3. Hire to solve problems people don’t yet know they have

It’s one thing to hire tech-roles, it’s another to hire tech-roles to fulfill true innovation. At Synthesia, Research and Development is the heart and soul. 


R&D deals with everything research, such as their avatar’s voices. Meanwhile, the engineering team focuses on developing. There are no architects, which leaves for a more intentional hiring process. Their approach is to hire engineers and product professionals that are young but academically strong. Engineers that have had deep learning for example, in their university already. This way they take advantage of their fresh perspective: when someone understands a bit of theory, but doesn’t have all the stereotypes yet, they are more equipped to envision that which is possible but does not yet exist. 


On the other hand, they have a strong and more senior product engineering team responsible for building the product. This is why it’s more important for these profiles to be excellent at taking ideas into actual production: those experienced developers that are great at owning projects and capable of building entire features and projects on their own. 

“Although this reduces the amount of architects we have in our team, it’s what makes innovation truly scalable. A synchronicity between new ideas and execution that brings real value to users, fast.”
Sara Gaspar Vosinek
Head of Talent Acquisition @ Synthesia
4. Manage different types of engineering tasks effectively 
In the tech industry, there can be an expectation to be bleeding edge constantly with every new development that comes. There is a danger of getting lost in trends and forgetting the real business problem a product is solving.
But instead of changing the direction of the tech team every time there is a new “trend”, Synthesia is guiding product development – and consequently the work of their engineering team – with a strong Research and development team. Within R&D some engineers are working on things that are not yet possible, meaning that their research might be used in production one day, or not at all. 
This results in a team divide where some engineers work on iterating and improving the technology Sythesia already uses in production and others work on experimenting. The latter looks into what is new in the AI landscape, tests out other solutions and researches how those could potentially benefit the existing product. This approach gives companies a lot more insight into how the future development of the product could look while helping them deliver value to their customers faster. 
5. Focus on retaining talent as much as attracting it

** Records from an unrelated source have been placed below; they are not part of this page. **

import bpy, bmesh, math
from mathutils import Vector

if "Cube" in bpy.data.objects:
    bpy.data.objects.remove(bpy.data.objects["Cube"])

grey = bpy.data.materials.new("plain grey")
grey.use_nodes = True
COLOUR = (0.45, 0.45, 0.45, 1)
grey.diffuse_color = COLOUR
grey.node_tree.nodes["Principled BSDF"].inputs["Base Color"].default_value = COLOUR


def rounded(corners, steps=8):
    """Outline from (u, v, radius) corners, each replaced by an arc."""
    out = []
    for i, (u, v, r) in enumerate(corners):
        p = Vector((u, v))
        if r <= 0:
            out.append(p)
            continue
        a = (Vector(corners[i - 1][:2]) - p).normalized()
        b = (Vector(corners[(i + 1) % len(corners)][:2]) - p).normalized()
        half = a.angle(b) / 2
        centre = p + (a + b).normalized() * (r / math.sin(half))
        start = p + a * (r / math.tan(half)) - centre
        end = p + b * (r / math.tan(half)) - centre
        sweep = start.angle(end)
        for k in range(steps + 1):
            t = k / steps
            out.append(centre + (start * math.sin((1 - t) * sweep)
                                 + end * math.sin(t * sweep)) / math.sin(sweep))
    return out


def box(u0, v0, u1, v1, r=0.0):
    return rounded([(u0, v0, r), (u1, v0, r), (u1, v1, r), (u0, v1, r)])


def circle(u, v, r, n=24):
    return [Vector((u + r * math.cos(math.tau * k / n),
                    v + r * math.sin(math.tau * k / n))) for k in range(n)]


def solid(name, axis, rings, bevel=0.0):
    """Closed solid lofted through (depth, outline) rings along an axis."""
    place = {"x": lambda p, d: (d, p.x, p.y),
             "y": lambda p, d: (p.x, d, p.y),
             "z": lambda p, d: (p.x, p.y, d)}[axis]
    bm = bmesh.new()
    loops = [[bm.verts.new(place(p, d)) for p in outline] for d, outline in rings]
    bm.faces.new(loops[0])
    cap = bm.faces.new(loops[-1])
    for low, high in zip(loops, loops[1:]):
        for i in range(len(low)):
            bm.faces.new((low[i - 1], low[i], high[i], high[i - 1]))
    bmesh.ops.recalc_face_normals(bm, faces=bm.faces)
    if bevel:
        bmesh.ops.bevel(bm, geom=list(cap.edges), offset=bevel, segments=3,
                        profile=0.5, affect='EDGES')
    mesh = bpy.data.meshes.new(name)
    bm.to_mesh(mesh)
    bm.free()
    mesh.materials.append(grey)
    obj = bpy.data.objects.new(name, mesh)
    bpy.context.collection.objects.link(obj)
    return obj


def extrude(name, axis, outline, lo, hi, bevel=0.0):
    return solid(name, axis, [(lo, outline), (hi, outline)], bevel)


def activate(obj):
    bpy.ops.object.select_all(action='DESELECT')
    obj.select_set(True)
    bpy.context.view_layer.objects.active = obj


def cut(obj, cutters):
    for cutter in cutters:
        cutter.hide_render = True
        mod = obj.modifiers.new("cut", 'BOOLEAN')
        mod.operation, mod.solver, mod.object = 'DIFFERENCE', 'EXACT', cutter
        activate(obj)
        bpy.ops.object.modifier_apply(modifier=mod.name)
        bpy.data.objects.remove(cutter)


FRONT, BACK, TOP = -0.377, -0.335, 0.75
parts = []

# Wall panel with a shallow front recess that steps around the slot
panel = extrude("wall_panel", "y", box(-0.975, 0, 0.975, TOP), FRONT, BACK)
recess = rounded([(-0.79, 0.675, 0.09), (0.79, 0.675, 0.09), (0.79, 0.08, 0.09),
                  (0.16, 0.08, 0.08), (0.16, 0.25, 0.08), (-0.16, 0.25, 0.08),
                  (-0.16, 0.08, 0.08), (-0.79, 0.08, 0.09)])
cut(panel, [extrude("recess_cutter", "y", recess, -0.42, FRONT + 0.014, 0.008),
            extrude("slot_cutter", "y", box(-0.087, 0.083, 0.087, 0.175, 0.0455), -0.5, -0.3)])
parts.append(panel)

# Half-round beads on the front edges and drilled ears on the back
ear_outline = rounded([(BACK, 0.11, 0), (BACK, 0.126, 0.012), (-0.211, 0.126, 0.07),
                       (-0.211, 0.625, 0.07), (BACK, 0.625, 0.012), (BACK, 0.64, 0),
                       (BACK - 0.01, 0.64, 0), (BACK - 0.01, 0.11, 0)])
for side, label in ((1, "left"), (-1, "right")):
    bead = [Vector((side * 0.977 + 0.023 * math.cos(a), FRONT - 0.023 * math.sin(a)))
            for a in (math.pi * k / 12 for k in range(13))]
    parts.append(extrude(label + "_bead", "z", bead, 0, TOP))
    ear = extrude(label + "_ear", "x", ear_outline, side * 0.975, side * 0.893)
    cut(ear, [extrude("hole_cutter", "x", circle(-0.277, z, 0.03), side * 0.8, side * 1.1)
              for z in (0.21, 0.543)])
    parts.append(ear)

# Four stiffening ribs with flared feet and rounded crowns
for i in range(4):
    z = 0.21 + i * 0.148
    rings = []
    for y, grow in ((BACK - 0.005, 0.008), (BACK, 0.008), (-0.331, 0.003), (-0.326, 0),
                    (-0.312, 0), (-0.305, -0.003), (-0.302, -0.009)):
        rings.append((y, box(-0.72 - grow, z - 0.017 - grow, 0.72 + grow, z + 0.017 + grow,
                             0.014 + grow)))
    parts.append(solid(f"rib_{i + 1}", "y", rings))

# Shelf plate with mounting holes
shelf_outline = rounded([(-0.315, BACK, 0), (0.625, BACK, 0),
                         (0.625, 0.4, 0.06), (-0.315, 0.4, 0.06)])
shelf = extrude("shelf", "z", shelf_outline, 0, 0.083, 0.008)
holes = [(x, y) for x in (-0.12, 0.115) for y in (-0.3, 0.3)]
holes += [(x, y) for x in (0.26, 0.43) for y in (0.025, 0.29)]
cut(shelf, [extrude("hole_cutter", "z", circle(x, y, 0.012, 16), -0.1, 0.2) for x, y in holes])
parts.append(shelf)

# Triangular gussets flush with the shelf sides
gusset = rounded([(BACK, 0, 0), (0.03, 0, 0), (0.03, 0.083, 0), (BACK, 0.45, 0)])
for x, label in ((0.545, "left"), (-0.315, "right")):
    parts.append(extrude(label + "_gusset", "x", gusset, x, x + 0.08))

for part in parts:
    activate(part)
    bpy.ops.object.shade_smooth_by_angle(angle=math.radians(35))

As important as growing with the right people is, the only thing more is making the right people want to stay. To do so, Sara recommends focusing on two things: The first one is understanding that what motivates an engineer can be different to what motivates other experts at work. 

“If your team feels like they truly have an influence over something great, where all the graphs are just perpetually going up and up, and you really get people to be collectively motivated to leave their mark in the company that we know is going to be a historic company…the motivation that arises is unprecedented.” 
Sara Gaspar Vosinek
Head of Talent Acquisition @ Synthesia

Secondly, retention is about sustainable scalability. As growth is achieved, maintaining the original vision while setting processes to monitor and measure progress is just as important.

“One thing that we don't want is to go into a hyper growth mode, where we lose our vision that everyone is working on. We would rather keep a position open to really find someone that we know can take us to that next level in thinking versus just trying to feel some opposition because there is an OKR somewhere.”
Sara Gaspar Vosinek
Head of Talent Acquisition @ Synthesia
Sara Vosinek Gaspar's extensive experience as a talent acquisition specialist provides invaluable guidance for tech startups navigating talent challenges. From attracting tech talent through attractive employee propositions and informed talent acquisition specialists to embracing an agile approach to AI training, her advice reflects the essence of building a successful engineering team. By fostering a work environment that caters to engineers' motivations and needs, startups can overcome the perceived talent shortage and excel in today's competitive landscape.